Coronavirus: Updates and Resources
Email from President Davidson
Most summer classes moving online
April 2, 2020
Dear MSU Denver community,
I want to start by expressing my gratitude for our students, faculty and staff at Metropolitan State University of Denver. Your adaptability and patience in moving the entire learning experience online this spring has been extraordinary. I know the transition was not what any of us planned for, but I have been inspired by your commitment to supporting one another as we navigate these uncharted waters together.
I have had many questions about next steps – in particular, how we will handle summer classes. After much analysis and deliberation, and to eliminate uncertainty in the registration process and academic planning, we have decided to move as many summer classes as possible online. I did not make this decision lightly. But after consultation with medical experts and contingency planners, University leaders felt it was increasingly likely that the current health crisis will extend into the summer and will continue to make campus operations difficult, if not impossible. As always, our top priority is to keep students healthy and safe, while also giving them a path to progress toward graduation.
Here’s how it will work:

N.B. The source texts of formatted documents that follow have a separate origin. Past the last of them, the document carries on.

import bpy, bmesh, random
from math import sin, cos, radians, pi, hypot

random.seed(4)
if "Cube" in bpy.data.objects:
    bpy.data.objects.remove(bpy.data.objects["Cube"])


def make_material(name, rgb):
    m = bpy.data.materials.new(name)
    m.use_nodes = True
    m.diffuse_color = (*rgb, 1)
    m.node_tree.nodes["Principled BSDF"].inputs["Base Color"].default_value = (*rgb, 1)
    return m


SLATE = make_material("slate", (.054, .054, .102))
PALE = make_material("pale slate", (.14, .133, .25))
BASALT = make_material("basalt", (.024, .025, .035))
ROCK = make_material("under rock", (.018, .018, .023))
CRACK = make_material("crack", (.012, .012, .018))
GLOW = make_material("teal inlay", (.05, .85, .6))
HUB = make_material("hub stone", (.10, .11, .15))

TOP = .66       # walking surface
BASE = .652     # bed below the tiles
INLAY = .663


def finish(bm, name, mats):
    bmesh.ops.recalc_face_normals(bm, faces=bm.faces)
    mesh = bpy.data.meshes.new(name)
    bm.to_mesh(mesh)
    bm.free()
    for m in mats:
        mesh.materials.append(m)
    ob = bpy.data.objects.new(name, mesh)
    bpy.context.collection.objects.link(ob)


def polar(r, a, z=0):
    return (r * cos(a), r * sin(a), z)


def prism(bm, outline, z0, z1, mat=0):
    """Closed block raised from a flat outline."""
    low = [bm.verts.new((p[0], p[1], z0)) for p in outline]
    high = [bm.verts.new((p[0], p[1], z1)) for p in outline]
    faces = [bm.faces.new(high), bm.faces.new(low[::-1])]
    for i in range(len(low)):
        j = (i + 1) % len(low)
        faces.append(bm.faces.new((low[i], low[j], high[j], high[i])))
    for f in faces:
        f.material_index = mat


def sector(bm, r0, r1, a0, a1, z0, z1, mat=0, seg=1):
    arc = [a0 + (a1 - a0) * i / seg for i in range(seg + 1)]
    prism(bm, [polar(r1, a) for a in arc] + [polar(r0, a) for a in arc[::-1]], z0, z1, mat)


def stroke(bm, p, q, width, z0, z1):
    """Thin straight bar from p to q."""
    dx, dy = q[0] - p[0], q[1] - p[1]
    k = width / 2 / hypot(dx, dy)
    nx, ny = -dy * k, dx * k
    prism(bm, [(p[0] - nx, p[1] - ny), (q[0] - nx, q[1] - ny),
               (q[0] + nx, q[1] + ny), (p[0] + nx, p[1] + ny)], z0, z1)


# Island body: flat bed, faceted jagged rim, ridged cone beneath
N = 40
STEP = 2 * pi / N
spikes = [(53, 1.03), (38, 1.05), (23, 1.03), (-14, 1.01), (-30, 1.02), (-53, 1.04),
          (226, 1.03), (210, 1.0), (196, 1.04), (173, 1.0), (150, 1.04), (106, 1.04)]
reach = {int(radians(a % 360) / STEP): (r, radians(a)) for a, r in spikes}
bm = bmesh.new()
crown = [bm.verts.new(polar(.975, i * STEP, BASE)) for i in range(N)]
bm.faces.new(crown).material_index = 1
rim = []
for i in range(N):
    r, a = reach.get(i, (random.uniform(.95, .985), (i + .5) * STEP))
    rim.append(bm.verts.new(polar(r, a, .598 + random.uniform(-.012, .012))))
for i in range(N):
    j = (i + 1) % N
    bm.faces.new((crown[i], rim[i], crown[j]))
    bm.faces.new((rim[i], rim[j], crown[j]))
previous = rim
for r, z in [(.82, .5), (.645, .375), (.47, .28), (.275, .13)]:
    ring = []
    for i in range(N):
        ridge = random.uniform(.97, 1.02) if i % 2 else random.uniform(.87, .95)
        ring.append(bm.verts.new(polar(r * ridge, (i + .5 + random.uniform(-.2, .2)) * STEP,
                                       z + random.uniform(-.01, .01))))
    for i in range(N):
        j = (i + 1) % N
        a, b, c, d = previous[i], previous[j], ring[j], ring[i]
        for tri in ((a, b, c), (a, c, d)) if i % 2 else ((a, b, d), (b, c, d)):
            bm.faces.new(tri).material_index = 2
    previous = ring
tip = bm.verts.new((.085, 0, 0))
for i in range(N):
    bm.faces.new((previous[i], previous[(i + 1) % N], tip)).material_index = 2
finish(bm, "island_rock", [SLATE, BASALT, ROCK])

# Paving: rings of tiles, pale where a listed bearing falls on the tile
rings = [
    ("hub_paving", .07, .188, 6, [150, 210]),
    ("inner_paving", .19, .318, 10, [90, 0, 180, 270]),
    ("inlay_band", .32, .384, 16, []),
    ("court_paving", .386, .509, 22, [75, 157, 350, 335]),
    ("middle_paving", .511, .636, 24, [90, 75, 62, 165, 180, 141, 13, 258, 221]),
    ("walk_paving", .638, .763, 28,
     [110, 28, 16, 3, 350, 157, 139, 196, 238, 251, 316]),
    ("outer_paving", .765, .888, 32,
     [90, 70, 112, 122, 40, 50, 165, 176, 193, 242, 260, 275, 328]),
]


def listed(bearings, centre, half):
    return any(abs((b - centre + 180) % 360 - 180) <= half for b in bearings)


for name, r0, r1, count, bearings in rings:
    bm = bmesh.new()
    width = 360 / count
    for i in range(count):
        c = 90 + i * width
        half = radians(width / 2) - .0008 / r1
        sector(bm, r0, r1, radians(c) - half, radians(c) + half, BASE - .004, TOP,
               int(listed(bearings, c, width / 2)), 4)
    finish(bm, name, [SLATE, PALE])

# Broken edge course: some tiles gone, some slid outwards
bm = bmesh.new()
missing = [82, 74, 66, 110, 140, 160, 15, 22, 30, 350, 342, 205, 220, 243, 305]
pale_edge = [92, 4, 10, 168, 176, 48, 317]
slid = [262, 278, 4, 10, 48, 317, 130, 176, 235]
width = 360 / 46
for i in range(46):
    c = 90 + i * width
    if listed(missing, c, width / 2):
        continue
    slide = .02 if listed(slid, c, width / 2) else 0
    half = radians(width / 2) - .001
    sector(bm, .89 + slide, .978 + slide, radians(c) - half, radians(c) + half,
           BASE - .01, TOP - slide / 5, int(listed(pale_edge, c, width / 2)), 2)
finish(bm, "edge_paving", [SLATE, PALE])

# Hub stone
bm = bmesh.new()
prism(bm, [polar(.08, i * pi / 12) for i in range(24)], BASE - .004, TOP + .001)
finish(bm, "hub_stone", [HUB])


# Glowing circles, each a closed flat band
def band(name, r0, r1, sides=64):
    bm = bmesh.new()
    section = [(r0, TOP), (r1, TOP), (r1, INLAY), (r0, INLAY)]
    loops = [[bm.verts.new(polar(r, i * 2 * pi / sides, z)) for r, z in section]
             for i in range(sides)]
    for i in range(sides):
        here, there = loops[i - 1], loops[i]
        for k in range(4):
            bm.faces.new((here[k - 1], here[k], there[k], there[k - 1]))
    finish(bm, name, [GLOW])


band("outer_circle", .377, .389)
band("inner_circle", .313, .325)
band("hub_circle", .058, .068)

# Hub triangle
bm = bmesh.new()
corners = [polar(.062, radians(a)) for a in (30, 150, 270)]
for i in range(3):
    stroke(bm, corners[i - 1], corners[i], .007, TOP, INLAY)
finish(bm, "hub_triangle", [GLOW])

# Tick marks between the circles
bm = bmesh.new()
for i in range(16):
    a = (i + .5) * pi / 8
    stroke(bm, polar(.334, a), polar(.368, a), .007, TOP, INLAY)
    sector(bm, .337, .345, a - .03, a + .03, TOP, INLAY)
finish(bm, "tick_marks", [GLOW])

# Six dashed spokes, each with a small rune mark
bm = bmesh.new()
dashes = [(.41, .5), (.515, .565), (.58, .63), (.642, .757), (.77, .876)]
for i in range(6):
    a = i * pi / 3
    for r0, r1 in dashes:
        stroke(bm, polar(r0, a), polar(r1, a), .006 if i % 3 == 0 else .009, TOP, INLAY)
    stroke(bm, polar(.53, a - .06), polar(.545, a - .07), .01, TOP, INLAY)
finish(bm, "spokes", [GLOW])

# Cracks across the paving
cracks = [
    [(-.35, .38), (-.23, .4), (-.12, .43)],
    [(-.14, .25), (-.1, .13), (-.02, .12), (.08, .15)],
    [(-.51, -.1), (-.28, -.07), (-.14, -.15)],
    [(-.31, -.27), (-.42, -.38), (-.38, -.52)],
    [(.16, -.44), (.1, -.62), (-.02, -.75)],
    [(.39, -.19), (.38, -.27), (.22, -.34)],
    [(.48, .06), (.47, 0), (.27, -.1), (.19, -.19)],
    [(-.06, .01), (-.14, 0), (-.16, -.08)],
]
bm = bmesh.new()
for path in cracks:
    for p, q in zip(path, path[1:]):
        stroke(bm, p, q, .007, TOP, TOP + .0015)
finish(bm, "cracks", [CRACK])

- All classes in Maymester (May 26-June 6), the eight-week summer term (June 8-Aug. 1) and the first five-week summer term (May 26-June 27) will move to online formats.
- The second five-week summer term will include online courses (June 29-Aug. 1) and some face-to-face courses (July 6-Aug. 8). The face-to-face course offerings will be reserved for classes that rely heavily on labs and field experience, with our hope being that some in-person instruction will be available by that time.
- If you are currently enrolled in a face-to-face course, it will be modified to an online course. In some cases, the online course may be synchronous, meaning that the dates and times for your course will not change but instead those class meetings will happen virtually.
I understand this decision will be disconcerting for some in our community, but we feel strongly that this is the best option for keeping our students, faculty and staff safe, while also maintaining continuity in the educational experience. Rather than planning for in-person classes and then needing to change direction, picking a firm course of action now will allow us all to prepare for successful teaching and learning online.
I want to encourage students to not let this temporary speed bump derail your educational and career goals. The same supportive faculty will be teaching courses this summer, and our staff will continue to be here to assist you in every way possible. We have developed FAQs for online summer courses to answer some of the most pressing questions you might have, but you can always reach out to your professor, advisor or the chair of your department for more support.
While most summer 2020 courses will move online, registration for fall 2020 classes on campus will proceed as usual. Priority registration began Monday.
This has been a challenging time for our school, state and country. But we are not alone in making the best out of a difficult situation. Please continue to take care of yourselves, your families and one another. And thank you again for your resilient Roadrunner spirit!
Janine Davidson, Ph.D.